No. 9: Injured Nascimento limps to the finish line23.12.2012
With 80,000 fans cheering him on, Brazil’s Yohansson Nascimento insisted on finishing the 100m T46 final, despite a pulled hamstring.
Find out which other stories made it into the Top 50 Paralympic Moments of 2012.
The Brazilian, who had won the 200m T46 Paralympic title just four days prior, fell to the ground about a third of the way through the final.
Despite the dire pain that hit him in his left hamstring, he ushered away the officials who tried to help him.
With the 80,000-strong crowd applauding, he hobbled his way to the finish line in tears, sinking back down to the ground when he clocked in at 1:30.79.
“I lost count of how many times I watched the race again,” Nascimento said. “Despite the pain, I made a good start, and when I see the time when the muscle was broken, my heart tightens.”
It was one of the most poignant moments of the year that showcased the courageousness of athletes we often forget in the thick of an event.
“I wanted to finish with my own legs,” Nascimento said. “It was not out of pride, but wanted to finish alone regardless of injury.
“The medal was very close. I saw all athletes continuing to race and I could not run anymore. Before the race, I felt some discomfort in my leg, but I was sure that I would get through. I thought, I'll complete it even by walking.”
The 25-year-old arguably received more attention for his race than winner Xu Zhao of China.

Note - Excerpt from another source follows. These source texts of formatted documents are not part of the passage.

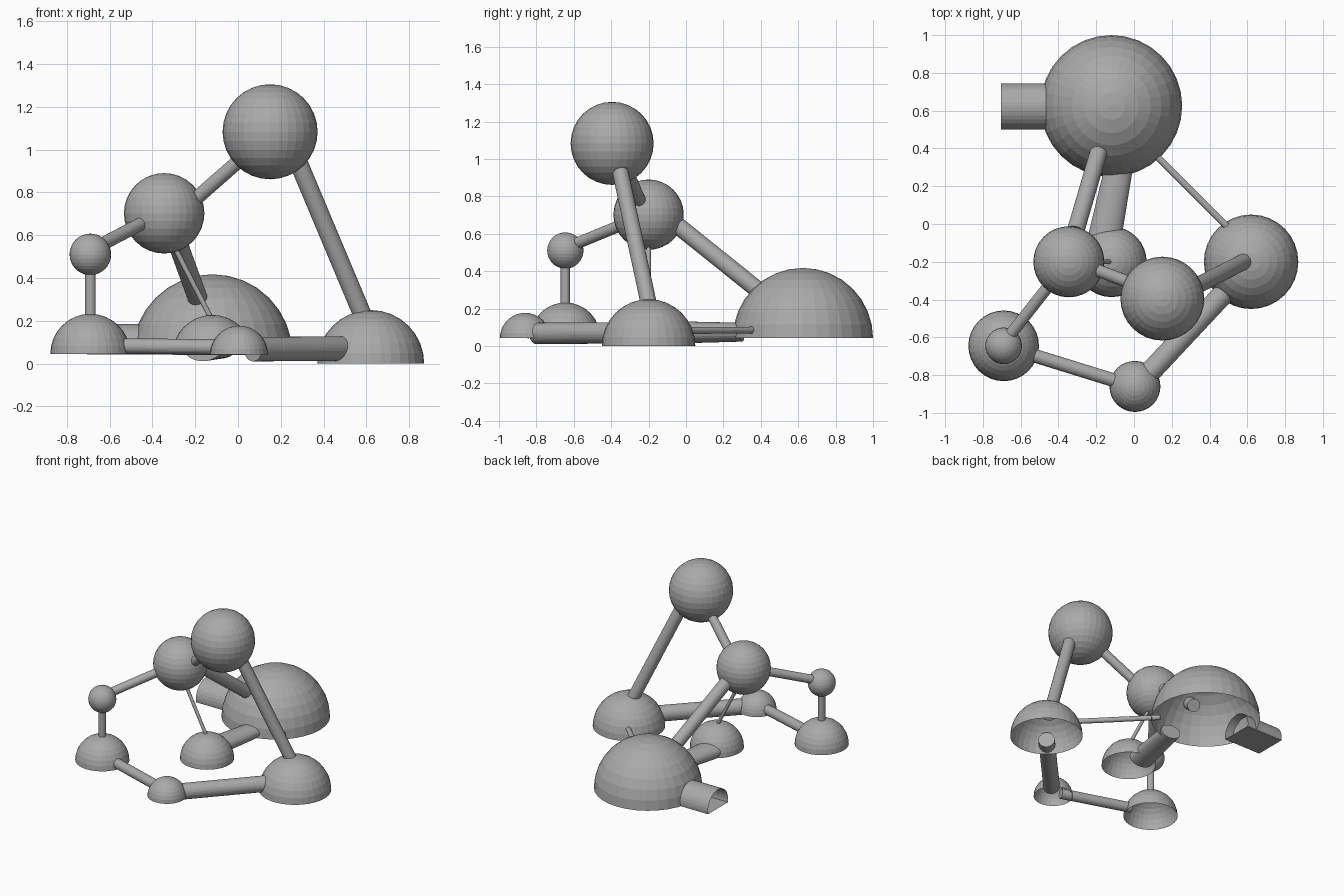
import bpy, bmesh
from mathutils import Vector, Matrix

cube = bpy.data.objects.get("Cube")
if cube:
    bpy.data.objects.remove(cube, do_unlink=True)

grey = bpy.data.materials.new("mid_grey")
grey.use_nodes = True
grey.diffuse_color = (0.4, 0.4, 0.4, 1)
grey.node_tree.nodes["Principled BSDF"].inputs["Base Color"].default_value = (0.4, 0.4, 0.4, 1)


def finish(bm, name):
    mesh = bpy.data.meshes.new(name)
    bm.to_mesh(mesh)
    bm.free()
    mesh.materials.append(grey)
    obj = bpy.data.objects.new(name, mesh)
    bpy.context.collection.objects.link(obj)
    return obj


def ball(name, centre, radius, half=False):
    """Faceted sphere, or an open-bottomed dome resting on its centre height."""
    bm = bmesh.new()
    bmesh.ops.create_uvsphere(bm, u_segments=32, v_segments=16, radius=radius)
    if half:
        low = [v for v in bm.verts if v.co.z < -0.001]
        bmesh.ops.delete(bm, geom=low, context='VERTS')
    bmesh.ops.translate(bm, verts=bm.verts, vec=centre)
    return finish(bm, name)


def rod(name, start, end, r1, r2=None, flatten=1.0):
    """Round bar between two points, optionally tapered and squashed in height."""
    a, b = Vector(start), Vector(end)
    axis = b - a
    bm = bmesh.new()
    bmesh.ops.create_cone(bm, cap_ends=True, segments=32, radius1=r1,
                          radius2=r1 if r2 is None else r2, depth=axis.length)
    turn = axis.to_track_quat('Z', 'Y').to_matrix().to_4x4()
    squash = Matrix.Diagonal((1, 1, flatten, 1))
    bmesh.ops.transform(bm, verts=bm.verts,
                        matrix=Matrix.Translation((a + b) / 2) @ squash @ turn)
    return finish(bm, name)


# Full spheres held up in the air
ball("top_sphere", (0.15, -0.395, 1.083), 0.222)
ball("middle_sphere", (-0.345, -0.2, 0.702), 0.188)
ball("small_sphere", (-0.69, -0.645, 0.51), 0.097)

# Open domes near the ground
ball("right_front_dome", (-0.69, -0.645, 0.045), 0.187, True)
ball("front_dome", (0.005, -0.86, 0.042), 0.135, True)
ball("left_dome", (0.62, -0.2, 0.0), 0.25, True)
ball("large_back_dome", (-0.12, 0.625, 0.042), 0.375, True)
ball("centre_dome", (-0.12, -0.2, 0.04), 0.187, True)

# Raised struts
rod("top_to_left_strut", (0.24, -0.375, 1.04), (0.61, -0.185, 0.16), 0.043)
rod("top_to_middle_strut", (0.03, -0.33, 0.97), (-0.22, -0.235, 0.75), 0.033)
rod("middle_to_small_strut", (-0.43, -0.3, 0.665), (-0.65, -0.58, 0.55), 0.031)
rod("small_to_dome_strut", (-0.69, -0.645, 0.47), (-0.69, -0.645, 0.2), 0.025)
rod("middle_to_centre_strut", (-0.3, -0.2, 0.55), (-0.12, -0.2, 0.2), 0.012)
rod("middle_to_back_strut", (-0.31, -0.04, 0.64), (-0.17, 0.44, 0.255), 0.046)

# Ground-level bars
rod("right_front_bar", (-0.55, -0.69, 0.082), (-0.05, -0.845, 0.077), 0.036)
rod("left_front_bar", (0.07, -0.8, 0.067), (0.51, -0.33, 0.07), 0.057)
rod("left_back_bar", (0.52, -0.04, 0.082), (0.09, 0.39, 0.085), 0.018)
rod("centre_back_bar", (-0.165, -0.12, 0.072), (-0.08, 0.3, 0.074), 0.09, 0.074, 0.68)

# Half-round stub on the side of the large dome, flat underneath
stub = rod("side_stub", (-0.705, 0.622, 0.063), (-0.4, 0.622, 0.063), 0.122)
bm = bmesh.new()
bm.from_mesh(stub.data)
bmesh.ops.delete(bm, geom=[f for f in bm.faces if len(f.verts) > 4], context='FACES_ONLY')
cut = bmesh.ops.bisect_plane(bm, geom=bm.verts[:] + bm.edges[:] + bm.faces[:],
                             plane_co=(0, 0, 0.042), plane_no=(0, 0, 1), clear_inner=True)
rim = [g for g in cut["geom_cut"] if isinstance(g, bmesh.types.BMEdge)]
bmesh.ops.bridge_loops(bm, edges=rim)
bm.to_mesh(stub.data)
bm.free()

“The cheering was the same as when an athlete wins a medal,” Nascimento said. “I did not expect this reaction from the public, but to me that was one of my greatest moments of overcoming, and the entire stadium recognised it.
“Many people were moved by the scene, but my biggest pain was knowing that I could have won a medal, I was ready, but saw the medal escape. It was my greatest sorrow. The 100m was my biggest bet, my best race. I just thought, I'll defer to Rio 2016.”
Despite the outcome, Nascimento came away from London with a 200m gold, 400m silver and a new fiancée.
Immediately following his 200m win, the double-arm amputee unfolded a hand-written note in Portugese and held it up live on television, asking his girlfriend to marry him.
“I was not thinking about it when I went to London,” Nascimento said of the proposal. “I thought of it one day before the race, before going to sleep. I thought I'd ask Thalita to marry if I won, but did not know how it would be. It was a surprise for everyone.”
Nascimento now has more than enough motivation to make a run at the 2013 IPC Athletics World Championships in Lyon, France, next July, and without a doubt he’ll be a name to watch at the Rio 2016 Games in his home country.
But in the meantime, he’s bound to be known not for the race he won, but the race he insisted on finishing.
Editor’s Note: For the final 50 days of the year, the IPC will count down the year’s top moments in Paralympic sport, culminating with the year’s best moment on 31 December.
The 50 moments were selected by nominations from National Paralympic Committees and International Federations and are based on sport performance, emotional moments, media attraction and athletes’ personal stories.
The IPC would also like to call on the public to submit their own nominations for what they believe was the top Paralympic moment of 2012. They can do so by emailing email@example.com, or by leaving a comment on www.Facebook.com/ParalympicGames or sending a tweet to @Paralympic.